What this task involves » Find how many lines below hold "width", and give that number as the entire answer.

Data records section start

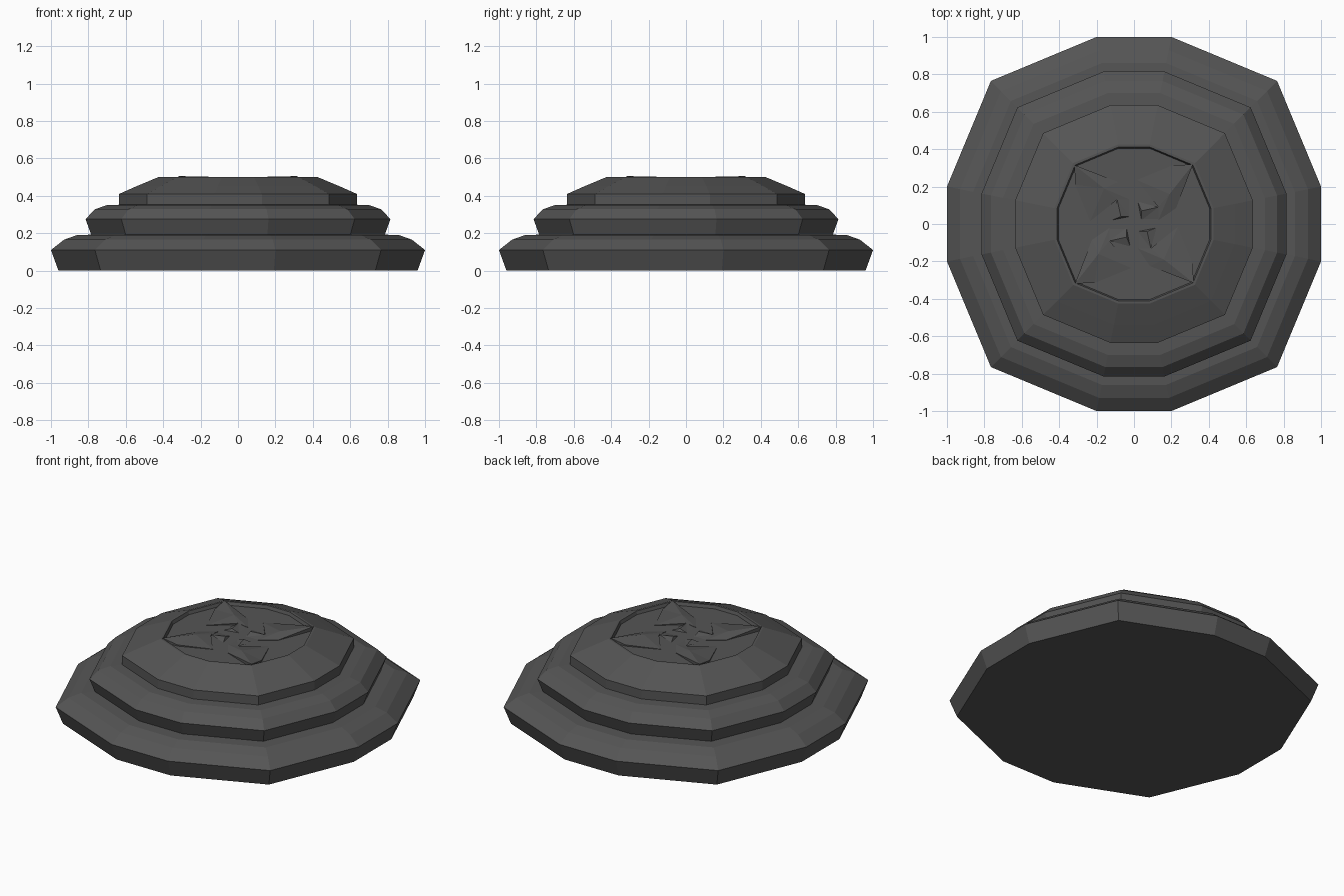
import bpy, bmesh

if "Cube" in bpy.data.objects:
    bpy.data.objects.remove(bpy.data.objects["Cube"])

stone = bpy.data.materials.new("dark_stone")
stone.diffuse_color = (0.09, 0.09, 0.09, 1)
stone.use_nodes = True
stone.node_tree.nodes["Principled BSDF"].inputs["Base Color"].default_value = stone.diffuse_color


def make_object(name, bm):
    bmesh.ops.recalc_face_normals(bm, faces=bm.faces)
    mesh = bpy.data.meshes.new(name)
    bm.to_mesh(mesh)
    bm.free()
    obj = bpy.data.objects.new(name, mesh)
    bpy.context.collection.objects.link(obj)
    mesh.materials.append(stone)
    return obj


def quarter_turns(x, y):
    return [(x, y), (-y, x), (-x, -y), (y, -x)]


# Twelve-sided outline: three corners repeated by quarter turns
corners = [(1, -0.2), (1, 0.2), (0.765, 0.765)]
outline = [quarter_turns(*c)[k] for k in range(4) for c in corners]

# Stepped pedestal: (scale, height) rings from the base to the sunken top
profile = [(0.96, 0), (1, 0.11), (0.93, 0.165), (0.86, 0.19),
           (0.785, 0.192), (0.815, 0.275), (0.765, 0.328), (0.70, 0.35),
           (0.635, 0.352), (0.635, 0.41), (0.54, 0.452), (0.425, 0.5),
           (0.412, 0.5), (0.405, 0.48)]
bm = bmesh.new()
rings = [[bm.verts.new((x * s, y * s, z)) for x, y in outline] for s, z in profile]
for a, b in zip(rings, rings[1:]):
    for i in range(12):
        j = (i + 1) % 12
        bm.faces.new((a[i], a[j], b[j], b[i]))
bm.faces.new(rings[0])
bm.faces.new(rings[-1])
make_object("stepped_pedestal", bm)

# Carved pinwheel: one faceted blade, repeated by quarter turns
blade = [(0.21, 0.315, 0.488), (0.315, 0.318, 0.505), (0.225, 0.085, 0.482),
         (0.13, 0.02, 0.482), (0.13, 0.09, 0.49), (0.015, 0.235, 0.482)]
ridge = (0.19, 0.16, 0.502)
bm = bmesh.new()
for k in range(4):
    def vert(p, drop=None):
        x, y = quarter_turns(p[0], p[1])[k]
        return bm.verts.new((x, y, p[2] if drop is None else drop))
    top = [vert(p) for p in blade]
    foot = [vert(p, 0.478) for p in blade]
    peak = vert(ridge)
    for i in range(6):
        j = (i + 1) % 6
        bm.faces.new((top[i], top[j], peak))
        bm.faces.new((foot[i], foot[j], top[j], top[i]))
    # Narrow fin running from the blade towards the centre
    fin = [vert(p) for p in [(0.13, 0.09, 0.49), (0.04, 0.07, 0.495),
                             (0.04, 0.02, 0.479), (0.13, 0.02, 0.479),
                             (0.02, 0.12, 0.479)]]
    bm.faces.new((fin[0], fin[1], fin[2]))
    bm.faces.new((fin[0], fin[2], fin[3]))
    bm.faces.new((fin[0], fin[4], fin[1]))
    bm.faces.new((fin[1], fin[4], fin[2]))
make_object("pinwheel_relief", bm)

Data records section end
Data records section start

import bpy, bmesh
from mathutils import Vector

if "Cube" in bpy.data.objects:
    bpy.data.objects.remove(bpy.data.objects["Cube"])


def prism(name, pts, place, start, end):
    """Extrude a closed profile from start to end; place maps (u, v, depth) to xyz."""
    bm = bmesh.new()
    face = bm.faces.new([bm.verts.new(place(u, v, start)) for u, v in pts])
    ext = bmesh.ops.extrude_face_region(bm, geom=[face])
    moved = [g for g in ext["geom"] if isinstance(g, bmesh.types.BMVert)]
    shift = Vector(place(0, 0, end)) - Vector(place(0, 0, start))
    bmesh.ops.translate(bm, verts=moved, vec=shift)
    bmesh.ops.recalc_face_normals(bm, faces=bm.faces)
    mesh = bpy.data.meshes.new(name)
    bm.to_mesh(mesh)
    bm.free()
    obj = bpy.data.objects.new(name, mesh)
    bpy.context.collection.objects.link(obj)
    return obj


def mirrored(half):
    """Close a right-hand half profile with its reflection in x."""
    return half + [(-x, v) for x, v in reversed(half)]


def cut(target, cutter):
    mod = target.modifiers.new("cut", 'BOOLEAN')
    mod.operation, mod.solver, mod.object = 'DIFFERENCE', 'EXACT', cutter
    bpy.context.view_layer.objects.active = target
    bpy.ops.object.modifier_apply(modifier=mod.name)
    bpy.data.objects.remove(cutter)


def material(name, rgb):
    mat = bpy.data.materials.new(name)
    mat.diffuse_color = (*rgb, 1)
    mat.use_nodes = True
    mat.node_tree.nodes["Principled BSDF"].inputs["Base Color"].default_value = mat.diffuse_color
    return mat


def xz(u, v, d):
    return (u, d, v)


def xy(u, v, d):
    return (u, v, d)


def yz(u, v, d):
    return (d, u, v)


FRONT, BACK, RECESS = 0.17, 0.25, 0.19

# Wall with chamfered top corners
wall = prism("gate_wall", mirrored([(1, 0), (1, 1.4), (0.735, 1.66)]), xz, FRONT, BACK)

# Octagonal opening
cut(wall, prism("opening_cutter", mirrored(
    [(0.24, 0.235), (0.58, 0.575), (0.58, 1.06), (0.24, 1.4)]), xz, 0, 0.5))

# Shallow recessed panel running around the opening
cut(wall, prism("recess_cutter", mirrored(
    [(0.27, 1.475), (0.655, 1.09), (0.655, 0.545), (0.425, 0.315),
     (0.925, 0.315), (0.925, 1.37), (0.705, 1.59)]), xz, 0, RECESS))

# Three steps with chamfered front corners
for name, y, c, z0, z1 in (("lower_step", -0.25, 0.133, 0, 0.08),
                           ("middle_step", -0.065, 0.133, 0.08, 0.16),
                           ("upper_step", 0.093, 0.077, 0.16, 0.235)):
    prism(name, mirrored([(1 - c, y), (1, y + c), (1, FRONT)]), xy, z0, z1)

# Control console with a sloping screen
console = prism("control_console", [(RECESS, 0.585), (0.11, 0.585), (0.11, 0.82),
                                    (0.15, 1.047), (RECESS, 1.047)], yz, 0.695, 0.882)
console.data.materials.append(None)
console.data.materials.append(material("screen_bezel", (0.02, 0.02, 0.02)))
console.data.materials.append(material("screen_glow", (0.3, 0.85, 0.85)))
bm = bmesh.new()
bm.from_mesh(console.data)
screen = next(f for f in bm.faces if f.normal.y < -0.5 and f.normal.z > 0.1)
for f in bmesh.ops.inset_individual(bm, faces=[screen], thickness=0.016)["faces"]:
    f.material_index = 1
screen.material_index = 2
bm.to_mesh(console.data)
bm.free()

Data records section end
Data records section start

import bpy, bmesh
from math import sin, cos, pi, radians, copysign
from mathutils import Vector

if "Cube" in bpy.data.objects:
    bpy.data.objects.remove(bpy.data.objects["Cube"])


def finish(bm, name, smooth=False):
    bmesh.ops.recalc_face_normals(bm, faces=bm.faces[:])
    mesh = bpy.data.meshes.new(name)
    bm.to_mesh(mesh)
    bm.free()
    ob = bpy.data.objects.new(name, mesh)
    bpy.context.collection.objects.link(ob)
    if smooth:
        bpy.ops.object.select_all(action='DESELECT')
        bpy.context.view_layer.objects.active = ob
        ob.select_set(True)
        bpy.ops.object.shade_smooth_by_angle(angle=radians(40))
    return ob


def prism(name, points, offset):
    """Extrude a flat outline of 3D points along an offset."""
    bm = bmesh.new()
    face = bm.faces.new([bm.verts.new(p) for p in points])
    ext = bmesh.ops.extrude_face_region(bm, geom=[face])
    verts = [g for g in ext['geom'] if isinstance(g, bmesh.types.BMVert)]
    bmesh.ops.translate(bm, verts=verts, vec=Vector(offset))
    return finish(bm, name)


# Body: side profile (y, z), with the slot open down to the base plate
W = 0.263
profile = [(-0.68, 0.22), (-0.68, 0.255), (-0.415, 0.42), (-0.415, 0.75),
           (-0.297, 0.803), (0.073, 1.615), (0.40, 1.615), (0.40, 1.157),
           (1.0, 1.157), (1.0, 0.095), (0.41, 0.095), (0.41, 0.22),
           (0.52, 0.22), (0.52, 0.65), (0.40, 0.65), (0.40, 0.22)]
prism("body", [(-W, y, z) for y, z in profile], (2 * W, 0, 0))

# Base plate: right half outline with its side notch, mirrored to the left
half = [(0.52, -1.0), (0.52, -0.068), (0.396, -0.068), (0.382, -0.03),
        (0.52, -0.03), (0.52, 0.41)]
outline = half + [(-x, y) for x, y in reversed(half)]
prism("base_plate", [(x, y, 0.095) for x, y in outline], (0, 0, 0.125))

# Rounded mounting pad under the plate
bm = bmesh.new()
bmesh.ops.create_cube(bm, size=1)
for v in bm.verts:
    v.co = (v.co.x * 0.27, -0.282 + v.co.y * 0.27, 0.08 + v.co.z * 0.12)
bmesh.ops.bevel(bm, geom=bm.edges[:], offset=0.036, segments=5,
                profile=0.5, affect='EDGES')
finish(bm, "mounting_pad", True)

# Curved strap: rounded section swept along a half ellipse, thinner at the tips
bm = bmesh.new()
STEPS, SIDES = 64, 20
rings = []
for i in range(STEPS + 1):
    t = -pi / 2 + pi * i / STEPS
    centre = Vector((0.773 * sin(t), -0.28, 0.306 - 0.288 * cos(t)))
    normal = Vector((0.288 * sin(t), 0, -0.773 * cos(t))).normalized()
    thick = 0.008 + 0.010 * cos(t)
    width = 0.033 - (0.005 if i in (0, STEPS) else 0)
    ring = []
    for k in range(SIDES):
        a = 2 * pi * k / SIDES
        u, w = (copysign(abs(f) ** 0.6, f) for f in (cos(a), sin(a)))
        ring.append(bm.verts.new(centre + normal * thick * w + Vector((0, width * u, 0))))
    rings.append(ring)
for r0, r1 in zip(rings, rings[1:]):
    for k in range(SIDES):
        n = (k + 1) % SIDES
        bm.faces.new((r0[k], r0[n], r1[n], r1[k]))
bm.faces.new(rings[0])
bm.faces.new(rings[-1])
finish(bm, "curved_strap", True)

Data records section end

Your response » 2